No matter how small a lump, it may still be malignant and very dangerous. Sometimes we are more or less concerned depending on what a fine needle aspirate reveals about the lump.
Minor Lump Removal is certainly indicated if there is a suspicion of malignancy, and in fact the earlier and smaller it is when detected the better. Some small lumps may not be considered dangerous but may be removed because of their location. Examples of these include eyelid lumps that may abrade and irritate the eye. Rectal lumps are also worth taking off, because of where they are and the complications of trying to remove them if they grow larger.
If a lump is small but considered dangerous, we will still take a very wide margin of tissue around it in order to minimise the chance of re-growth. If it is considered to not be such a concern then we may leave it all together and just monitor it, or remove it with just a small margin, especially if in a complicated area such as the eyelid.
The only way to definitively identify the tumour is to send it to pathology. A pathologist can determine exactly what the lump is, and rate the likelihood of its spread or return. With this advice we now have options as to whether further surgery is warranted, or even radiation or chemotherapy.
All lumps should be checked by your veterinarian. If of reasonable concern then biopsy or surgical removal may be warranted. Upon surgical removal, pathology is the only way of determining the exact nature of the tumour.

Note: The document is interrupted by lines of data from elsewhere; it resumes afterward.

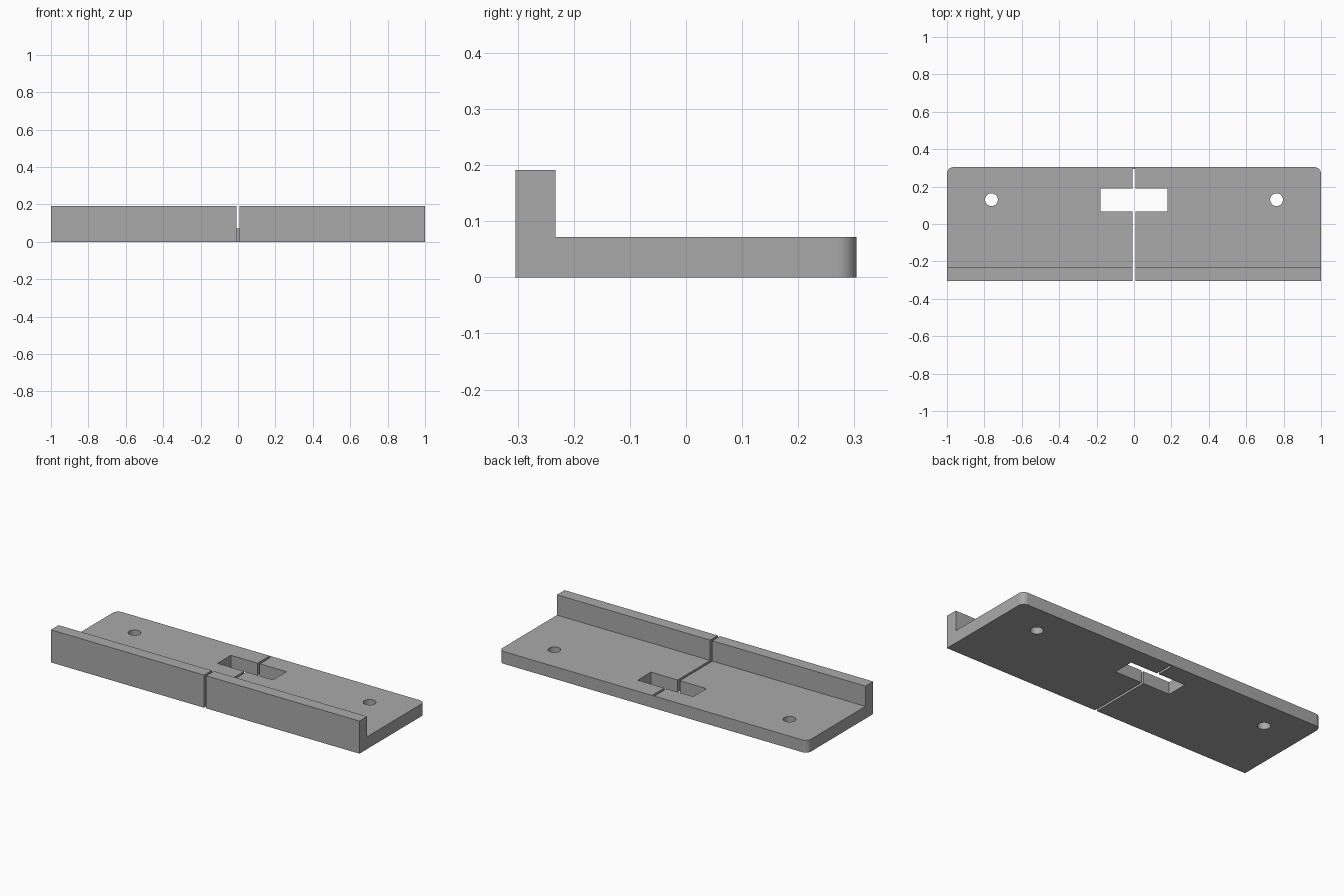
import bpy
import bmesh
from mathutils import Matrix

cube = bpy.data.objects.get("Cube")
if cube:
    bpy.data.objects.remove(cube, do_unlink=True)

HALF_X, HALF_Y = 1.0, 0.304      # half length and half depth
BASE_Z, LIP_Z = 0.072, 0.191     # plate thickness and lip height
LIP_Y = -0.233                   # inner face of the lip
CORNER = 0.035

grey = bpy.data.materials.new("plain grey")
grey.use_nodes = True
colour = (0.4, 0.4, 0.4, 1)
grey.diffuse_color = colour
grey.node_tree.nodes["Principled BSDF"].inputs["Base Color"].default_value = colour


def add_object(name, bm):
    bmesh.ops.recalc_face_normals(bm, faces=bm.faces)
    mesh = bpy.data.meshes.new(name)
    bm.to_mesh(mesh)
    bm.free()
    mesh.materials.append(grey)
    obj = bpy.data.objects.new(name, mesh)
    bpy.context.collection.objects.link(obj)
    return obj


def cut(target, bm, name):
    cutter = add_object(name, bm)
    cutter.hide_render = True
    mod = target.modifiers.new(name, "BOOLEAN")
    mod.operation, mod.solver, mod.object = "DIFFERENCE", "EXACT", cutter
    bpy.context.view_layer.objects.active = target
    bpy.ops.object.modifier_apply(modifier=name)
    bpy.data.objects.remove(cutter, do_unlink=True)


def box(x0, x1, y0, y1, z0=-0.1, z1=0.3):
    bm = bmesh.new()
    place = Matrix.Translation(((x0 + x1) / 2, (y0 + y1) / 2, (z0 + z1) / 2))
    size = Matrix.Diagonal((x1 - x0, y1 - y0, z1 - z0, 1))
    bmesh.ops.create_cube(bm, size=1, matrix=place @ size)
    return bm


# L-shaped bracket: profile extruded along x, rear corners rounded
bm = bmesh.new()
profile = [(-HALF_Y, 0), (HALF_Y, 0), (HALF_Y, BASE_Z),
           (LIP_Y, BASE_Z), (LIP_Y, LIP_Z), (-HALF_Y, LIP_Z)]
end = bm.faces.new([bm.verts.new((-HALF_X, y, z)) for y, z in profile])
side = bmesh.ops.extrude_face_region(bm, geom=[end])["geom"]
bmesh.ops.translate(bm, vec=(2 * HALF_X, 0, 0),
                    verts=[v for v in side if isinstance(v, bmesh.types.BMVert)])
rear = [e for e in bm.edges
        if all(v.co.y > HALF_Y - 0.001 for v in e.verts)
        and abs(e.verts[0].co.z - e.verts[1].co.z) > 0.01]
bmesh.ops.bevel(bm, geom=rear, offset=CORNER, segments=10, profile=0.5,
                affect="EDGES")
bracket = add_object("lipped_bracket", bm)

# Rectangular window and thin centre slot, open at the front
cut(bracket, box(-0.18, 0.18, 0.067, 0.191), "window_cutter")
cut(bracket, box(-0.007, 0.007, -0.4, 0.294), "slot_cutter")

# Two round screw holes
for x in (-0.762, 0.762):
    bm = bmesh.new()
    bmesh.ops.create_cone(bm, cap_ends=True, segments=40, radius1=0.034,
                          radius2=0.034, depth=0.4,
                          matrix=Matrix.Translation((x, 0.13, 0)))
    cut(bracket, bm, "hole_cutter")

# Smooth curved walls, sharp edges kept
bpy.ops.object.select_all(action="DESELECT")
bracket.select_set(True)
bpy.context.view_layer.objects.active = bracket
bpy.ops.object.shade_smooth_by_angle(angle=0.6)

If pathology reveals a significant degree of malignancy, further options are available to reduce the chance of spread or recurrence.